This disc is double-sided, single layer. The main feature is wholly contained within the one layer. One side of the disc contains the entire feature with Spanish, German and Italian audio tracks while the other side contains the English, French and Dutch audio tracks. The subtitles and extras were identical on both sides.
The main audio track was a Dolby Digital 5.1 effort in English and it was as lush and rich as the colours were. This was mostly due to the spectacular performance and recording of the London Philharmonic Orchestra. The audio was near reference quality. I did not extensively sample the other language tracks.
I didn’t notice any audio sync problems apart from the usual cel-animation lip sync mismatch, but then what can you expect? The dialogue was clear and distinct at all times.
The music was truly the shining star in this presentation and this does not come as a surprise. The original score by Rodgers & Hammerstein contributed greatly to the Broadway and 1957 musical version's success and the decision to re-use all the original score was a wise one. William Kidd masterfully leads the London Philharmonic Orchestra through such great classics as Getting to Know You and Shall We Dance? which are so enveloping and luscious in their reproduction that you cannot help but get swept up in emotion of the music. This is a truly superb effort that almost justifies the DVD’s purchase. On this basis I would probably recommend the CD soundtrack as a worthwhile purchase.
The surround channels were aggressively used for some of the special effects and to increase the sense of envelopment whenever the orchestral music was playing.
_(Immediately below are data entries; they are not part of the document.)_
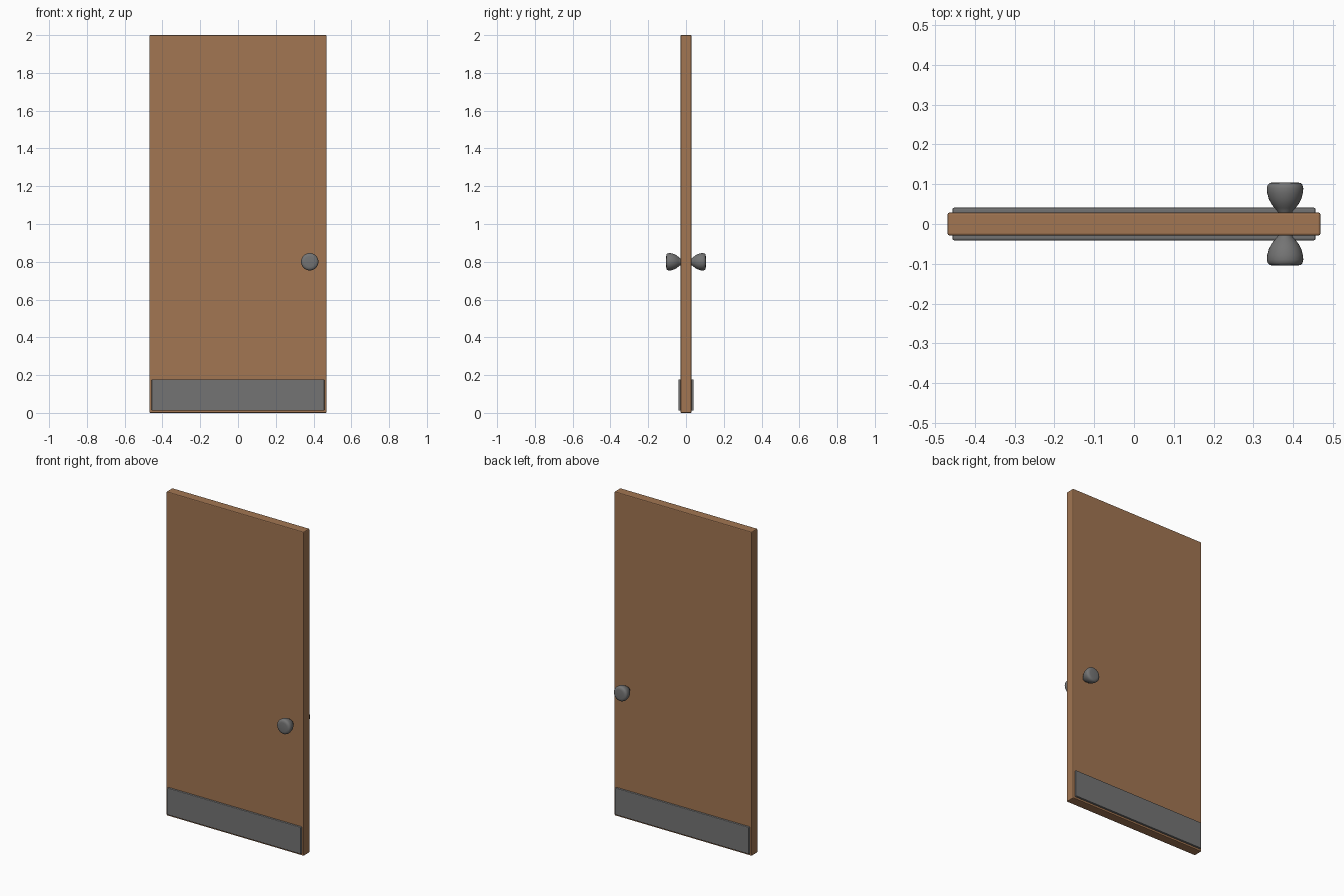
import bpy, bmesh, math
from mathutils import Vector

if "Cube" in bpy.data.objects:
    bpy.data.objects.remove(bpy.data.objects["Cube"])


def material(name, rgb):
    m = bpy.data.materials.new(name)
    m.diffuse_color = (*rgb, 1)
    m.use_nodes = True
    m.node_tree.nodes["Principled BSDF"].inputs["Base Color"].default_value = m.diffuse_color
    return m


WOOD = material("brown wood", (0.36, 0.18, 0.085))
METAL = material("grey metal", (0.175, 0.175, 0.175))


def finish(name, bm, mat):
    bmesh.ops.recalc_face_normals(bm, faces=bm.faces)
    me = bpy.data.meshes.new(name)
    bm.to_mesh(me)
    bm.free()
    me.materials.append(mat)
    ob = bpy.data.objects.new(name, me)
    bpy.context.collection.objects.link(ob)
    return ob


def box(name, lo, hi, bevel, mat):
    lo, hi = Vector(lo), Vector(hi)
    bm = bmesh.new()
    bmesh.ops.create_cube(bm, size=1)
    bmesh.ops.scale(bm, vec=hi - lo, verts=bm.verts)
    bmesh.ops.translate(bm, vec=(lo + hi) / 2, verts=bm.verts)
    ob = finish(name, bm, mat)
    mod = ob.modifiers.new("soft edges", 'BEVEL')
    mod.width = bevel
    mod.segments = 2
    return ob


def knob(name, side):
    # radius / distance from the door centre, turned around the y axis
    profile = [(0.017, 0.025), (0.019, 0.032), (0.026, 0.040), (0.034, 0.050),
               (0.041, 0.063), (0.045, 0.078), (0.046, 0.090), (0.044, 0.098),
               (0.039, 0.103), (0.028, 0.105)]
    n = 32
    bm = bmesh.new()
    rings = [[bm.verts.new((0.38 + r * math.cos(2 * math.pi * i / n), side * y,
                            0.8 + r * math.sin(2 * math.pi * i / n)))
              for i in range(n)] for r, y in profile]
    for a, b in zip(rings, rings[1:]):
        for i in range(n):
            j = (i + 1) % n
            bm.faces.new((a[i], a[j], b[j], b[i]))
    bm.faces.new(rings[0])
    bm.faces.new(rings[-1])
    ob = finish(name, bm, METAL)
    ob.data.shade_smooth()
    return ob


# door slab
box("door_panel", (-0.469, -0.029, 0), (0.469, 0.029, 2), 0.005, WOOD)

# kick plate and knob on each face
for label, s in (("front", -1), ("back", 1)):
    y0, y1 = sorted((s * 0.020, s * 0.041))
    box(label + "_kick_plate", (-0.457, y0, 0.012), (0.457, y1, 0.178), 0.004, METAL)
    knob(label + "_knob", s)
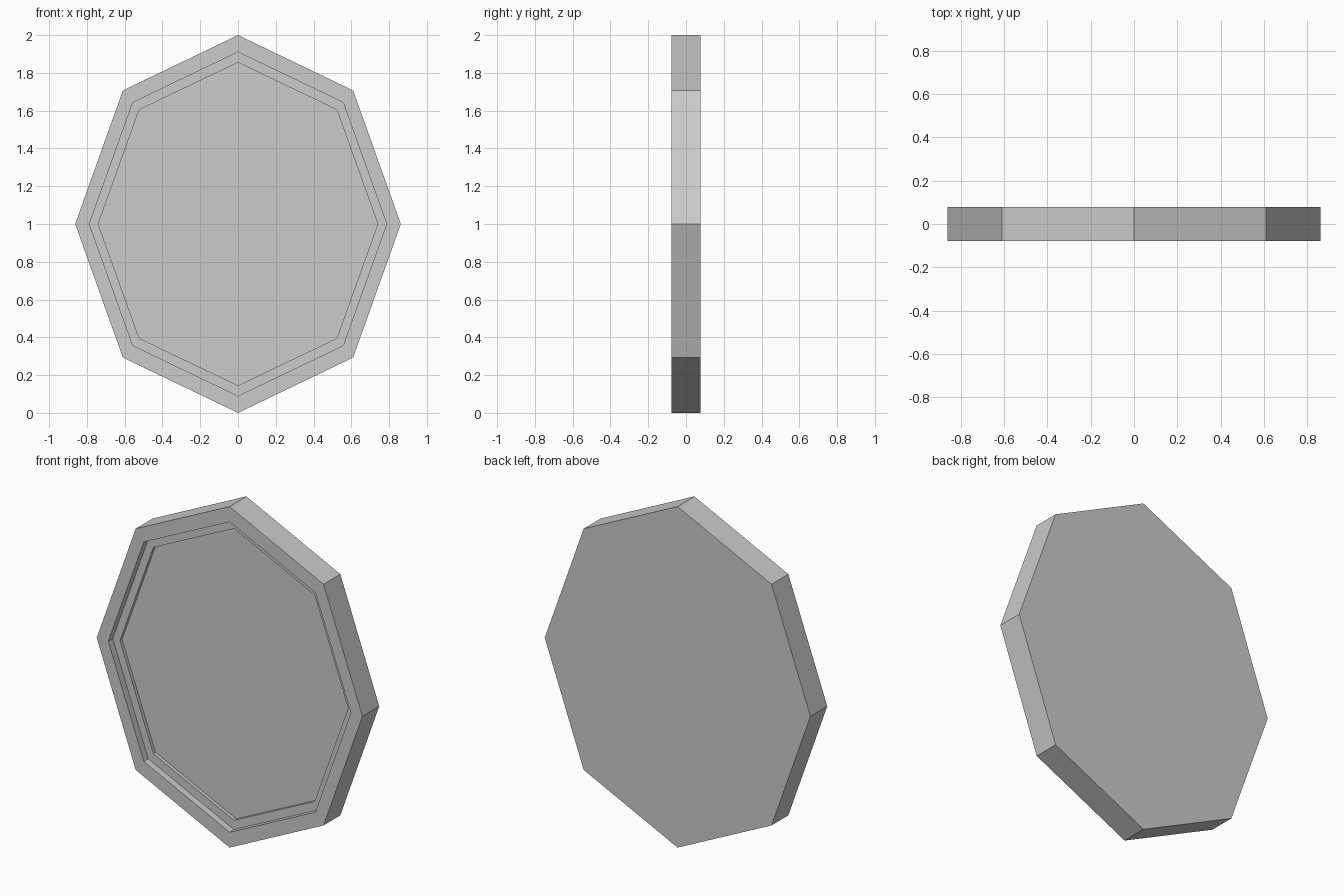
import bpy, bmesh
from math import sin, cos, pi

if "Cube" in bpy.data.objects:
    bpy.data.objects.remove(bpy.data.objects["Cube"])

SIDES = 8
HALF = 0.078

grey = bpy.data.materials.new("plain grey")
grey.use_nodes = True
colour = (0.6, 0.6, 0.6, 1)
grey.diffuse_color = colour
grey.node_tree.nodes["Principled BSDF"].inputs["Base Color"].default_value = colour

# Each ring: half width, half height, y
rings = [
    (0.862, 1.0, HALF),            # back rim
    (0.862, 1.0, -HALF),           # front rim
    (0.787, 0.91, -HALF),          # frame inner edge
    (0.787, 0.91, -HALF + 0.041),  # first step
    (0.74, 0.855, -HALF + 0.041),
    (0.74, 0.855, -HALF + 0.061),  # recessed panel
]

bm = bmesh.new()
loops = []
for w, h, y in rings:
    angles = [2 * pi * i / SIDES for i in range(SIDES)]
    loops.append([bm.verts.new((w * cos(a), y, 1 + h * sin(a))) for a in angles])

# Walls and steps between rings, then the back and the panel
for a, b in zip(loops, loops[1:]):
    for i in range(SIDES):
        j = (i + 1) % SIDES
        bm.faces.new((a[i], a[j], b[j], b[i]))
bm.faces.new(loops[0])
bm.faces.new(loops[-1])
bmesh.ops.recalc_face_normals(bm, faces=bm.faces)

mesh = bpy.data.meshes.new("octagonal_frame")
bm.to_mesh(mesh)
bm.free()
mesh.materials.append(grey)
frame = bpy.data.objects.new("octagonal_frame", mesh)
bpy.context.collection.objects.link(frame)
They never called attention to themselves and are a fine example of how to do surround sound well.
The subwoofer could have been used a little more than it was without compromising the material, however it was present to add some support.
|Surround Channel Use|
The main menu has no animation and is supported by some background music. It is clear and simple to navigate.
This takes a look at the production of the music behind the scenes and is presented in an aspect ratio of 1.33:1 full screen and is not 16x9 enhanced. What is amazing is that it only took four days to record all of the music for the entire feature - quite a feat in my books. To quote the conductor “It’s the music that makes the heart feel” and this is certainly true of the music of The King and I. (Duration 4:12).
This is the original theatrical trailer shown in an aspect ration of 1.78:1 and it is 16x9 enhanced, the audio is Dolby Surround Encoded. (Duration 2:05).
The region 4 release includes many more languages and subtitles than the region 1 release and is presented in the far superior PAL format. "Deeks, we have a winner" and it's R4.
The King and I (animated) felt very much like Godzilla to me - technically very good, but one must ask why did they bother?
The video quality varies from excellent to good.
The audio quality is almost reference, the orchestra and music is absolutely superb.
The extras are poor.
|DVD||Pioneer DV-S733A, using Component output|
|Display||JVC Interiart Flat 68cm Display 16:9. Calibrated with AVIA Guide To Home Theatre. This display device is 16x9 capable.|
|Audio Decoder||Built in to amplifier/receiver. Calibrated with AVIA Guide To Home Theatre.|
|Speakers||Front LR - NEAR MainMast, Center - NEAR 20M, Surround LR - NEAR Spinnaker DiPoles, Rear LR - NEAR MainMast-II, Subwoofer - NEAR PS-2 DiPole|